=== Supplied data ===
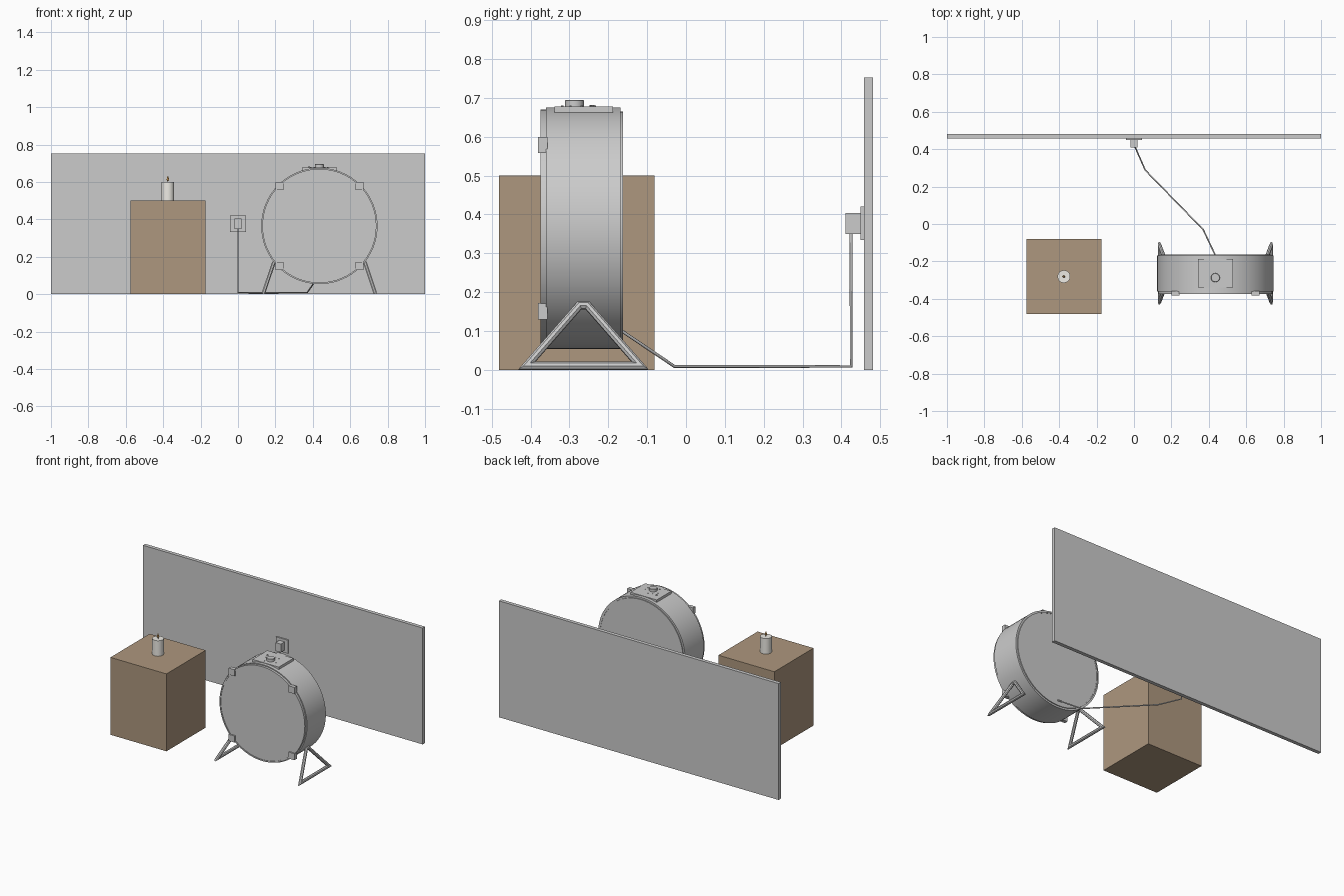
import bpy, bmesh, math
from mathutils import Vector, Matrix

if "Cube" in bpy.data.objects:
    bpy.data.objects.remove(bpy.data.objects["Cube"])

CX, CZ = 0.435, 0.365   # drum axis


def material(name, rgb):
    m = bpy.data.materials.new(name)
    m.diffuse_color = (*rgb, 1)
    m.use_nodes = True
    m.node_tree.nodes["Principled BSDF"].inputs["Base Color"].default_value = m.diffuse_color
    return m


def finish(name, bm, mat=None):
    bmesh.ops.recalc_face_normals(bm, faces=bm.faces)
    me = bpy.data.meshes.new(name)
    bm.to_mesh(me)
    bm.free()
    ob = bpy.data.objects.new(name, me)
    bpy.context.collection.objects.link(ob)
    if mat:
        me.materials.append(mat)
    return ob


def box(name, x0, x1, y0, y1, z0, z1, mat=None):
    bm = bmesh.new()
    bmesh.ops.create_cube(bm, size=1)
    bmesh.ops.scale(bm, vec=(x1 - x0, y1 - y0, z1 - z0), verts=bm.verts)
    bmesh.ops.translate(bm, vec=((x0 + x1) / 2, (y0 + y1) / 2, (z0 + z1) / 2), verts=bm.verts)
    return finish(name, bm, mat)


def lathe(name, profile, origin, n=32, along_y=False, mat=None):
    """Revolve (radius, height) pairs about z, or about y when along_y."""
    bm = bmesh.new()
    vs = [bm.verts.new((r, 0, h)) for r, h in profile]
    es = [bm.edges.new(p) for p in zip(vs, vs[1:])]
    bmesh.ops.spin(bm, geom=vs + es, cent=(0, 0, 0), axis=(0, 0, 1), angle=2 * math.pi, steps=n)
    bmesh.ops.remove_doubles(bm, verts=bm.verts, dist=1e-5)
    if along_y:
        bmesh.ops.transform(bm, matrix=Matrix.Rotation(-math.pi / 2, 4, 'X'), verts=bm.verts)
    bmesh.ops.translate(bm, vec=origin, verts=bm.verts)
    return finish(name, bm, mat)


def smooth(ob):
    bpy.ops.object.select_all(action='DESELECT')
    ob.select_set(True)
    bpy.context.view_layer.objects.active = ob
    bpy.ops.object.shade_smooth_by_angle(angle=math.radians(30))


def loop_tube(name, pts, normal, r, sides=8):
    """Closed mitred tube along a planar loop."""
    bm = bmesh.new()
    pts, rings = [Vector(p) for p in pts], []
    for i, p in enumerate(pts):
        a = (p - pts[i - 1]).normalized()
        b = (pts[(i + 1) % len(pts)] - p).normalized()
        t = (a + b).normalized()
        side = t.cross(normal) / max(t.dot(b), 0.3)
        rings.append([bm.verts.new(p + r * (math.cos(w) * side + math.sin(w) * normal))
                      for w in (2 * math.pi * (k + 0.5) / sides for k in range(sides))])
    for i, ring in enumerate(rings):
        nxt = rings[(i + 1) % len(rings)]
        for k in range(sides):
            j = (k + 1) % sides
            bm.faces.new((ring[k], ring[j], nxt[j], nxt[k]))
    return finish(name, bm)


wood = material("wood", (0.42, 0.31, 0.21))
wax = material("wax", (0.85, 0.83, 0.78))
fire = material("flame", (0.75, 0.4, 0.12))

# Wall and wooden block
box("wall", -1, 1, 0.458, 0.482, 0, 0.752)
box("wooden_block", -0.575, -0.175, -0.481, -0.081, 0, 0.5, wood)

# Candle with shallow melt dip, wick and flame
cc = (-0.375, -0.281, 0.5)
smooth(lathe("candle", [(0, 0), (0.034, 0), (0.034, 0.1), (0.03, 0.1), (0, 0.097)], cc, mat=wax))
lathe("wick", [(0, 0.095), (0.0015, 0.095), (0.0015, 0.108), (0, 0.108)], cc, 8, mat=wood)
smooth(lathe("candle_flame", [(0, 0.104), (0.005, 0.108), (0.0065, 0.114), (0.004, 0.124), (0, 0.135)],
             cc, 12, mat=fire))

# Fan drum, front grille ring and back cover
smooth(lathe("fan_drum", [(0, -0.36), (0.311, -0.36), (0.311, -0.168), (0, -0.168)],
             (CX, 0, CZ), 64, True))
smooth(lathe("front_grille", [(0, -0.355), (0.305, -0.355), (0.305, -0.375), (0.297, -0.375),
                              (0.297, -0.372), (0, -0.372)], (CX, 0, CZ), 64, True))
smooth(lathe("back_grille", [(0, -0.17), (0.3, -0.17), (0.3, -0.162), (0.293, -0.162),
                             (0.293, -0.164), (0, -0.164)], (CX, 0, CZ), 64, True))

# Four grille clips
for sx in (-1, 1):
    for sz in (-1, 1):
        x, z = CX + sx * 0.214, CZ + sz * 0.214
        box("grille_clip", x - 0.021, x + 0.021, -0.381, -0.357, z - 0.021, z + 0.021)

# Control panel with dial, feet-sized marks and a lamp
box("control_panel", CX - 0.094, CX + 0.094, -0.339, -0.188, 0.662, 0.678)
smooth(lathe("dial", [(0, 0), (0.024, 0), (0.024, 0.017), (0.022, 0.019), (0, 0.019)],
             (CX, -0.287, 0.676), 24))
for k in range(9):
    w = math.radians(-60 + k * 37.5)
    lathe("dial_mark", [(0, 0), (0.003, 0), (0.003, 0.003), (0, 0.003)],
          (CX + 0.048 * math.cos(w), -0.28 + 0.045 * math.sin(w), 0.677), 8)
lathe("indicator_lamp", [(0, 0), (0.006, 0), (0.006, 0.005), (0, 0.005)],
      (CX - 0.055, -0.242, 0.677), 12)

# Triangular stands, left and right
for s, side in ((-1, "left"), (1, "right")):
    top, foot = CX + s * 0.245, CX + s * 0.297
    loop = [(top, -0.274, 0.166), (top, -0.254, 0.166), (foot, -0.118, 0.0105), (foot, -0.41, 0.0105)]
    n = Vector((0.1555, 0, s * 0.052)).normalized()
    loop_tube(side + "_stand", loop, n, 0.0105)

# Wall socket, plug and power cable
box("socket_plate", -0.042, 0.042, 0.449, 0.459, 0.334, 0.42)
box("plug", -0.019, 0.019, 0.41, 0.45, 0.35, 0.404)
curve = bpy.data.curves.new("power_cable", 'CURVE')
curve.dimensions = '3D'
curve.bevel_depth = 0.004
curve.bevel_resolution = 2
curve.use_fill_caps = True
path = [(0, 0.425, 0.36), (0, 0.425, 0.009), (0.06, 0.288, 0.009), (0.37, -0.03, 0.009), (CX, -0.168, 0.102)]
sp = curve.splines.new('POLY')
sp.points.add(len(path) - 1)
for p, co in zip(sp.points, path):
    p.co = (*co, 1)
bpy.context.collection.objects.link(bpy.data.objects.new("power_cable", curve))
===
Work to complete>
If a line of the records above holds the word "return", show it.

Answer for this exercise>
    return m
    return ob
    return finish(name, bm, mat)
    return finish(name, bm, mat)
    return finish(name, bm)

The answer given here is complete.